- **PROBLEM**
Lines outside the range are not wanted. Give again exactly the lines between the line holding "rims = [e for" and the line holding "back = face_toward(bm, -1)", inclusive, from the listing below.

══════════════════════════════

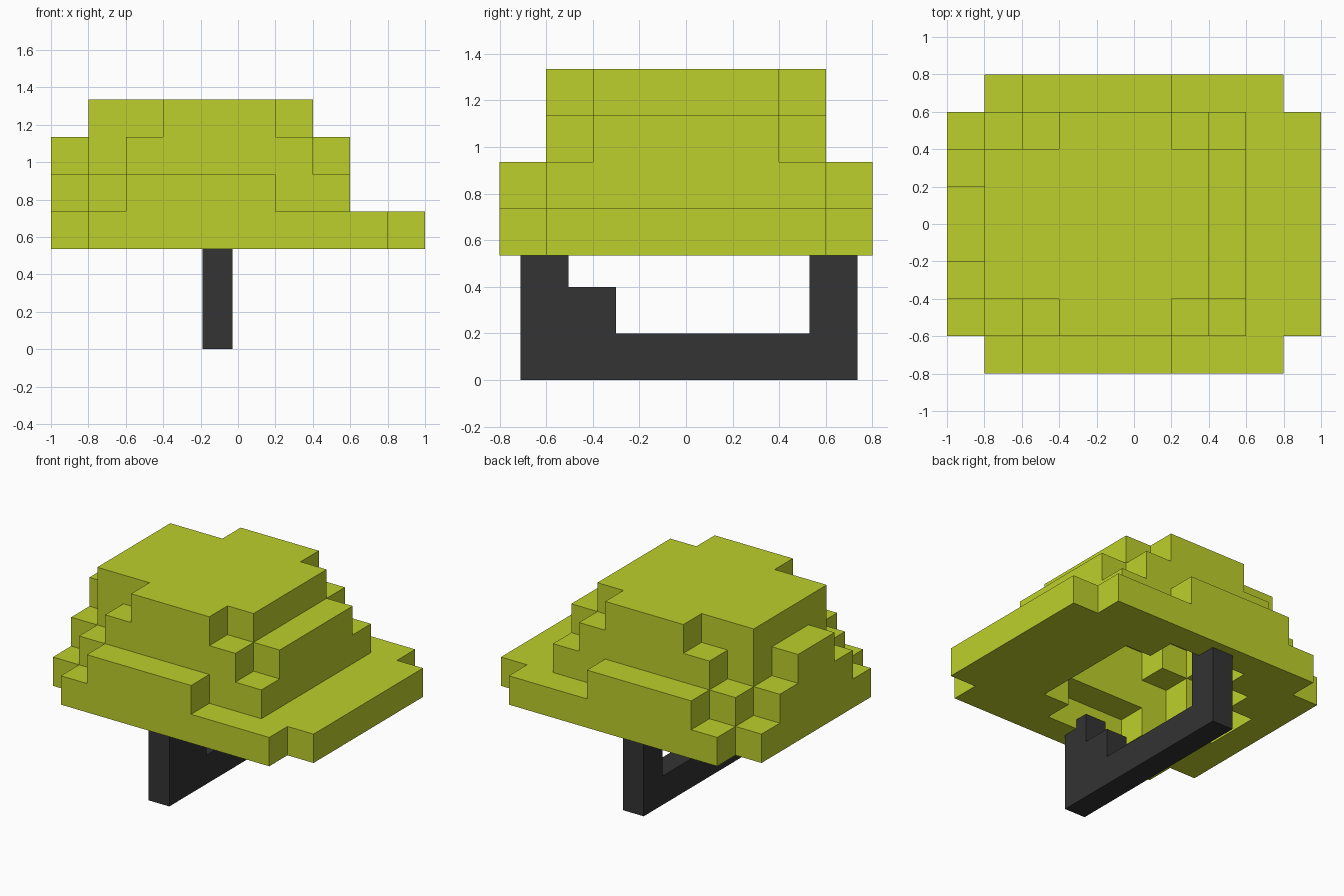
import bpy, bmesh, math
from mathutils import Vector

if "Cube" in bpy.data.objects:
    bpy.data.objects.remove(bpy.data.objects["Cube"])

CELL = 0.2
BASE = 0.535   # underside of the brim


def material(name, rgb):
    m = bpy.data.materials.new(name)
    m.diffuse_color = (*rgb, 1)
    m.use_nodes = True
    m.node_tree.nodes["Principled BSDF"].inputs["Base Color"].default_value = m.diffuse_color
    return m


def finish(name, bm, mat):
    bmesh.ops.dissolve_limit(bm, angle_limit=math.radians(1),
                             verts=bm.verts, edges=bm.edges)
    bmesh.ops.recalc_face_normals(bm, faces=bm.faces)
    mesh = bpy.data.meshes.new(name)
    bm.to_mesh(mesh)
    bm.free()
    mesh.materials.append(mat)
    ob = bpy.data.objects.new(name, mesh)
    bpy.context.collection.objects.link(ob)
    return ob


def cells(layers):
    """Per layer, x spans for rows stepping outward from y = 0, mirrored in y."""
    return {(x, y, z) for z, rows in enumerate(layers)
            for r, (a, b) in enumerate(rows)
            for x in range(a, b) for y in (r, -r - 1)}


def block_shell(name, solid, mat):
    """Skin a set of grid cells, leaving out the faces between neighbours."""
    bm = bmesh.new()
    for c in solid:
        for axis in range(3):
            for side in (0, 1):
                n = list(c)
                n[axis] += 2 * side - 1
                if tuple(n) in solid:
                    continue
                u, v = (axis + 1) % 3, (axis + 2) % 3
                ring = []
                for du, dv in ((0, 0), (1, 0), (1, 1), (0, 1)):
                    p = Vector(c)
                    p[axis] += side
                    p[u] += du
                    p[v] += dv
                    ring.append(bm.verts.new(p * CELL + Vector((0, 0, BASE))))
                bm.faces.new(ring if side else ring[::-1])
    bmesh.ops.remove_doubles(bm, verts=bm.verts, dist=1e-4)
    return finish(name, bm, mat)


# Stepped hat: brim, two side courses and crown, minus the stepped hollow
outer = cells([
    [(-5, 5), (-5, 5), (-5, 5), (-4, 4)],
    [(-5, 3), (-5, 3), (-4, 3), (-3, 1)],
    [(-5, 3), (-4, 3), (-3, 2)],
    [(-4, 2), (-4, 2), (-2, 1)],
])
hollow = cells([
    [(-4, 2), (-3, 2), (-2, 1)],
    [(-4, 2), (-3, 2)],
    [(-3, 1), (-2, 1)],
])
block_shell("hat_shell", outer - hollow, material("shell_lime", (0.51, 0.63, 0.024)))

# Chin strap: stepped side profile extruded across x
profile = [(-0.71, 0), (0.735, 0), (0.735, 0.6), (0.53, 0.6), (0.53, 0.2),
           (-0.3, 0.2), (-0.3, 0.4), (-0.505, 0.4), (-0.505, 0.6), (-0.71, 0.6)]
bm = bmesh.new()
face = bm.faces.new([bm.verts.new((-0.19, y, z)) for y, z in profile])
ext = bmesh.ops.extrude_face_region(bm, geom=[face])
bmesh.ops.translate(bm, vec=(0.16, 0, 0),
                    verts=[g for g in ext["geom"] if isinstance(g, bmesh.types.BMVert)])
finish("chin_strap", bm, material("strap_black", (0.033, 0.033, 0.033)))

══════════════════════════════

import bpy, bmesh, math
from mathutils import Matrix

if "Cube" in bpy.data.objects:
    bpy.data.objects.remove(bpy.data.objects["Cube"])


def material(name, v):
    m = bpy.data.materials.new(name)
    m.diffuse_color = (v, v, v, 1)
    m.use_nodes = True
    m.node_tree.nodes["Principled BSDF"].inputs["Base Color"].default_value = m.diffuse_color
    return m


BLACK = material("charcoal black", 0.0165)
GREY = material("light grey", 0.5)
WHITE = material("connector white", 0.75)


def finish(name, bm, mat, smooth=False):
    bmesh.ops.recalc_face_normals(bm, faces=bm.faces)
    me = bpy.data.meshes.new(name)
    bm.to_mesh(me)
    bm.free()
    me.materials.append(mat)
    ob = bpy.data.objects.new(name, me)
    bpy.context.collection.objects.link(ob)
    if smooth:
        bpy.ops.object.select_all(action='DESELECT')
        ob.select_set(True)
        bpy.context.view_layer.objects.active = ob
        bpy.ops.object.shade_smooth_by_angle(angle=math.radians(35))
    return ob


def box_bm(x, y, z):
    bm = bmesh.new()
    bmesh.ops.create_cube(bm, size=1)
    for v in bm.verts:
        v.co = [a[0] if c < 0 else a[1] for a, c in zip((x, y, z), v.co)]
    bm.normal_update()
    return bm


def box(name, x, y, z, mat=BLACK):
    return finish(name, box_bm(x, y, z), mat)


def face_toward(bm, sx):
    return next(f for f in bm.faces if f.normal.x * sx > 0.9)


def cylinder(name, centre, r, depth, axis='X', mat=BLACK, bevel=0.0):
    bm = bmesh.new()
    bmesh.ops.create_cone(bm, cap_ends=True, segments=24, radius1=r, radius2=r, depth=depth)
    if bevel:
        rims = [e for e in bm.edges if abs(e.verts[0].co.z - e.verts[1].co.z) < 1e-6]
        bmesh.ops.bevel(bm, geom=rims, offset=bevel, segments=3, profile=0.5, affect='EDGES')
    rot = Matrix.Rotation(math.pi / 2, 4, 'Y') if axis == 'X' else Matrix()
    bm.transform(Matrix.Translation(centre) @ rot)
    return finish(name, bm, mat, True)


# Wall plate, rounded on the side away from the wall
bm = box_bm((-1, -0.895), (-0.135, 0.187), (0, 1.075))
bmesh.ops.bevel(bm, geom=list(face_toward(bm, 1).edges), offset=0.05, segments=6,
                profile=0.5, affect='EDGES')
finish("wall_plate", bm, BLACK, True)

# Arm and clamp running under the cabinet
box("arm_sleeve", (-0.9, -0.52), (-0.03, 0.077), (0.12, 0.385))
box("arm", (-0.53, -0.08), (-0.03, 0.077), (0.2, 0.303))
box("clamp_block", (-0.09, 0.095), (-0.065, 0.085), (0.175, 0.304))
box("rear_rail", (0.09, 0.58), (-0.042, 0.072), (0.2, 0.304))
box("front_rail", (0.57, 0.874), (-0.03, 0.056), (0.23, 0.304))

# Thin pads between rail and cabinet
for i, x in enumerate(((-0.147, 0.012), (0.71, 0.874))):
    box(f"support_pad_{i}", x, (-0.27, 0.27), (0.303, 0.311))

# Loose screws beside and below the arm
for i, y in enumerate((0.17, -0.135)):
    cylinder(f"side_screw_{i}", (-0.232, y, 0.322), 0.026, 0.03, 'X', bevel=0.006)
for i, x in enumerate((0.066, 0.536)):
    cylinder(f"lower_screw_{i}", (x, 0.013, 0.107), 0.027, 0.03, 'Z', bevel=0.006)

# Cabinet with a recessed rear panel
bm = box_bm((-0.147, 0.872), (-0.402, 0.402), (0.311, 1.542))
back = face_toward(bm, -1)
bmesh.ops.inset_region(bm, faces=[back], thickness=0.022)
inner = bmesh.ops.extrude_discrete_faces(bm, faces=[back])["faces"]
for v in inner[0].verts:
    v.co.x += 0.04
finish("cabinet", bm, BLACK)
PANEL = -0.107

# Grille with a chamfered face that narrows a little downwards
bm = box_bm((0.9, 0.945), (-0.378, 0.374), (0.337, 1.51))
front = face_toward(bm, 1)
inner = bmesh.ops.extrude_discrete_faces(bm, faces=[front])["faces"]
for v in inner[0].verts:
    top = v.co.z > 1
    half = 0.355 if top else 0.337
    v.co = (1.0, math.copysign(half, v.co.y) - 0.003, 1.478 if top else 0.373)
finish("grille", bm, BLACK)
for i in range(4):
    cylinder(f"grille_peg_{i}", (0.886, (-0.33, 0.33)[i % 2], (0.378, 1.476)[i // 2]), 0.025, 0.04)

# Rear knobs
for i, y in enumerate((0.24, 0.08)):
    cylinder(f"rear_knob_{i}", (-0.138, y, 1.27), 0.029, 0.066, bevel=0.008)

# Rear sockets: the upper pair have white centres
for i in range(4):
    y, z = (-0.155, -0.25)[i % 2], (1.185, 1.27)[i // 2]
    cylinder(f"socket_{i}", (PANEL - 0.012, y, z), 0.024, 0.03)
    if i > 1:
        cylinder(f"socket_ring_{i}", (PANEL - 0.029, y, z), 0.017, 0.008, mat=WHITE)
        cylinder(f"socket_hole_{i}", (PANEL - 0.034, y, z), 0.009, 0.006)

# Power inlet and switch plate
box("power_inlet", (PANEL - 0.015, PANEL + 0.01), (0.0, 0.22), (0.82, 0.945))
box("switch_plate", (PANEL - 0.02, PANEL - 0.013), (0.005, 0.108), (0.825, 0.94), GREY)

══════════════════════════════

- **RESPONSE BOX**
        rims = [e for e in bm.edges if abs(e.verts[0].co.z - e.verts[1].co.z) < 1e-6]
        bmesh.ops.bevel(bm, geom=rims, offset=bevel, segments=3, profile=0.5, affect='EDGES')
    rot = Matrix.Rotation(math.pi / 2, 4, 'Y') if axis == 'X' else Matrix()
    bm.transform(Matrix.Translation(centre) @ rot)
    return finish(name, bm, mat, True)


# Wall plate, rounded on the side away from the wall
bm = box_bm((-1, -0.895), (-0.135, 0.187), (0, 1.075))
bmesh.ops.bevel(bm, geom=list(face_toward(bm, 1).edges), offset=0.05, segments=6,
                profile=0.5, affect='EDGES')
finish("wall_plate", bm, BLACK, True)

# Arm and clamp running under the cabinet
box("arm_sleeve", (-0.9, -0.52), (-0.03, 0.077), (0.12, 0.385))
box("arm", (-0.53, -0.08), (-0.03, 0.077), (0.2, 0.303))
box("clamp_block", (-0.09, 0.095), (-0.065, 0.085), (0.175, 0.304))
box("rear_rail", (0.09, 0.58), (-0.042, 0.072), (0.2, 0.304))
box("front_rail", (0.57, 0.874), (-0.03, 0.056), (0.23, 0.304))

# Thin pads between rail and cabinet
for i, x in enumerate(((-0.147, 0.012), (0.71, 0.874))):
    box(f"support_pad_{i}", x, (-0.27, 0.27), (0.303, 0.311))

# Loose screws beside and below the arm
for i, y in enumerate((0.17, -0.135)):
    cylinder(f"side_screw_{i}", (-0.232, y, 0.322), 0.026, 0.03, 'X', bevel=0.006)
for i, x in enumerate((0.066, 0.536)):
    cylinder(f"lower_screw_{i}", (x, 0.013, 0.107), 0.027, 0.03, 'Z', bevel=0.006)

# Cabinet with a recessed rear panel
bm = box_bm((-0.147, 0.872), (-0.402, 0.402), (0.311, 1.542))
back = face_toward(bm, -1)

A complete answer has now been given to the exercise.